▶ [HOW TO COMPLETE THIS TASK] Set down all the lines below, each one exactly as shown.

[Stored data]
'''

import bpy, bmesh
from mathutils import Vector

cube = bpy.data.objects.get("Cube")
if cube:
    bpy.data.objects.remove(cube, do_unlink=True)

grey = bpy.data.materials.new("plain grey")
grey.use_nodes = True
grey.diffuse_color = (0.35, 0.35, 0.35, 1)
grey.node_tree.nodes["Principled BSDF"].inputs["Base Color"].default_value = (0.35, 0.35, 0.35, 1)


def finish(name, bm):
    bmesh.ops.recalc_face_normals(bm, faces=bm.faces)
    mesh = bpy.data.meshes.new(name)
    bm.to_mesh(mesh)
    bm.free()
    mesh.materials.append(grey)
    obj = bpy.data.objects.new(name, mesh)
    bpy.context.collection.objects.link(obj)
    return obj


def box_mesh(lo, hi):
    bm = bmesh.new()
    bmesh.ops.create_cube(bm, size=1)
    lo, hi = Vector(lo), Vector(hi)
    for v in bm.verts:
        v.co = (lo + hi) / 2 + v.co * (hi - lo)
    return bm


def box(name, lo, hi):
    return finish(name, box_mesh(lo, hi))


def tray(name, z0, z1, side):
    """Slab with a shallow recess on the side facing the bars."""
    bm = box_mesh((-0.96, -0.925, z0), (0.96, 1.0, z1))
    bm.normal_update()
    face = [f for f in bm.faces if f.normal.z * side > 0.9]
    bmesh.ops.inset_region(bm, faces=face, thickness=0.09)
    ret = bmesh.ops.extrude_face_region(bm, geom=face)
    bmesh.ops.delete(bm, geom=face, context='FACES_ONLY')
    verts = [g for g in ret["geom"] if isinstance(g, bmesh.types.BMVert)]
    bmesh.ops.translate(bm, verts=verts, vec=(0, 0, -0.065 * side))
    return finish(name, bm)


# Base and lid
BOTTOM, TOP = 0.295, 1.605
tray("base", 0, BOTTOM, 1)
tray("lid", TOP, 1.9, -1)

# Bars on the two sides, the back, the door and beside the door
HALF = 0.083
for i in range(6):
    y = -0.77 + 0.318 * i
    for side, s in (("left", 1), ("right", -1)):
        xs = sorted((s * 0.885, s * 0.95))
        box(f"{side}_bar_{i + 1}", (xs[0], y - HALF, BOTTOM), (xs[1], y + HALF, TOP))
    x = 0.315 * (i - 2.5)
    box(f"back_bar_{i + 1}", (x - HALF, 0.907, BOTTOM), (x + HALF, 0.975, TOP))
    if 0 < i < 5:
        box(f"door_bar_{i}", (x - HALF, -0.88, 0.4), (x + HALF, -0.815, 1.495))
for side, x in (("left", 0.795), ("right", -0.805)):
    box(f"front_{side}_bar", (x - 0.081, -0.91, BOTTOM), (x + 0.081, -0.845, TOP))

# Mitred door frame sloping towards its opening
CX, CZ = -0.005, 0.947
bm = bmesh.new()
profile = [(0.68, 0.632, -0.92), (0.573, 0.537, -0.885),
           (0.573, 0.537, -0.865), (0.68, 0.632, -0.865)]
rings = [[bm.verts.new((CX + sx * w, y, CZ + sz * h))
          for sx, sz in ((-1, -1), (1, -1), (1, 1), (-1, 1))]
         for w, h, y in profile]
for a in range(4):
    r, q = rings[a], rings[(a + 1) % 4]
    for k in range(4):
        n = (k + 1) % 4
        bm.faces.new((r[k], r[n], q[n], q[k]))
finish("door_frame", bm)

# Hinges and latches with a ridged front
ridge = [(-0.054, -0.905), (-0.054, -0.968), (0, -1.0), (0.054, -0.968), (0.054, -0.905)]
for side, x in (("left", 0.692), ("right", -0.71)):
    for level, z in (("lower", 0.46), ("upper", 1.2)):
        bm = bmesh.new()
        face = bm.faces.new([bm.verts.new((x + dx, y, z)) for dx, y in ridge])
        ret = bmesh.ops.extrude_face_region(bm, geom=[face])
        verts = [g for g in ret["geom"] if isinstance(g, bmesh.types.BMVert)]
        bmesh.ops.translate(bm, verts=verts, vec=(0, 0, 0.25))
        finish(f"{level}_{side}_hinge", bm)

'''

▶ [RESULT OF THE TASK]
import bpy, bmesh
from mathutils import Vector

cube = bpy.data.objects.get("Cube")
if cube:
    bpy.data.objects.remove(cube, do_unlink=True)

grey = bpy.data.materials.new("plain grey")
grey.use_nodes = True
grey.diffuse_color = (0.35, 0.35, 0.35, 1)
grey.node_tree.nodes["Principled BSDF"].inputs["Base Color"].default_value = (0.35, 0.35, 0.35, 1)


def finish(name, bm):
    bmesh.ops.recalc_face_normals(bm, faces=bm.faces)
    mesh = bpy.data.meshes.new(name)
    bm.to_mesh(mesh)
    bm.free()
    mesh.materials.append(grey)
    obj = bpy.data.objects.new(name, mesh)
    bpy.context.collection.objects.link(obj)
    return obj


def box_mesh(lo, hi):
    bm = bmesh.new()
    bmesh.ops.create_cube(bm, size=1)
    lo, hi = Vector(lo), Vector(hi)
    for v in bm.verts:
        v.co = (lo + hi) / 2 + v.co * (hi - lo)
    return bm


def box(name, lo, hi):
    return finish(name, box_mesh(lo, hi))


def tray(name, z0, z1, side):
    """Slab with a shallow recess on the side facing the bars."""
    bm = box_mesh((-0.96, -0.925, z0), (0.96, 1.0, z1))
    bm.normal_update()
    face = [f for f in bm.faces if f.normal.z * side > 0.9]
    bmesh.ops.inset_region(bm, faces=face, thickness=0.09)
    ret = bmesh.ops.extrude_face_region(bm, geom=face)
    bmesh.ops.delete(bm, geom=face, context='FACES_ONLY')
    verts = [g for g in ret["geom"] if isinstance(g, bmesh.types.BMVert)]
    bmesh.ops.translate(bm, verts=verts, vec=(0, 0, -0.065 * side))
    return finish(name, bm)


# Base and lid
BOTTOM, TOP = 0.295, 1.605
tray("base", 0, BOTTOM, 1)
tray("lid", TOP, 1.9, -1)

# Bars on the two sides, the back, the door and beside the door
HALF = 0.083
for i in range(6):
    y = -0.77 + 0.318 * i
    for side, s in (("left", 1), ("right", -1)):
        xs = sorted((s * 0.885, s * 0.95))
        box(f"{side}_bar_{i + 1}", (xs[0], y - HALF, BOTTOM), (xs[1], y + HALF, TOP))
    x = 0.315 * (i - 2.5)
    box(f"back_bar_{i + 1}", (x - HALF, 0.907, BOTTOM), (x + HALF, 0.975, TOP))
    if 0 < i < 5:
        box(f"door_bar_{i}", (x - HALF, -0.88, 0.4), (x + HALF, -0.815, 1.495))
for side, x in (("left", 0.795), ("right", -0.805)):
    box(f"front_{side}_bar", (x - 0.081, -0.91, BOTTOM), (x + 0.081, -0.845, TOP))

# Mitred door frame sloping towards its opening
CX, CZ = -0.005, 0.947
bm = bmesh.new()
profile = [(0.68, 0.632, -0.92), (0.573, 0.537, -0.885),
           (0.573, 0.537, -0.865), (0.68, 0.632, -0.865)]
rings = [[bm.verts.new((CX + sx * w, y, CZ + sz * h))
          for sx, sz in ((-1, -1), (1, -1), (1, 1), (-1, 1))]
         for w, h, y in profile]
for a in range(4):
    r, q = rings[a], rings[(a + 1) % 4]
    for k in range(4):
        n = (k + 1) % 4
        bm.faces.new((r[k], r[n], q[n], q[k]))
finish("door_frame", bm)

# Hinges and latches with a ridged front
ridge = [(-0.054, -0.905), (-0.054, -0.968), (0, -1.0), (0.054, -0.968), (0.054, -0.905)]
for side, x in (("left", 0.692), ("right", -0.71)):
    for level, z in (("lower", 0.46), ("upper", 1.2)):
        bm = bmesh.new()
        face = bm.faces.new([bm.verts.new((x + dx, y, z)) for dx, y in ridge])
        ret = bmesh.ops.extrude_face_region(bm, geom=[face])
        verts = [g for g in ret["geom"] if isinstance(g, bmesh.types.BMVert)]
        bmesh.ops.translate(bm, verts=verts, vec=(0, 0, 0.25))
        finish(f"{level}_{side}_hinge", bm)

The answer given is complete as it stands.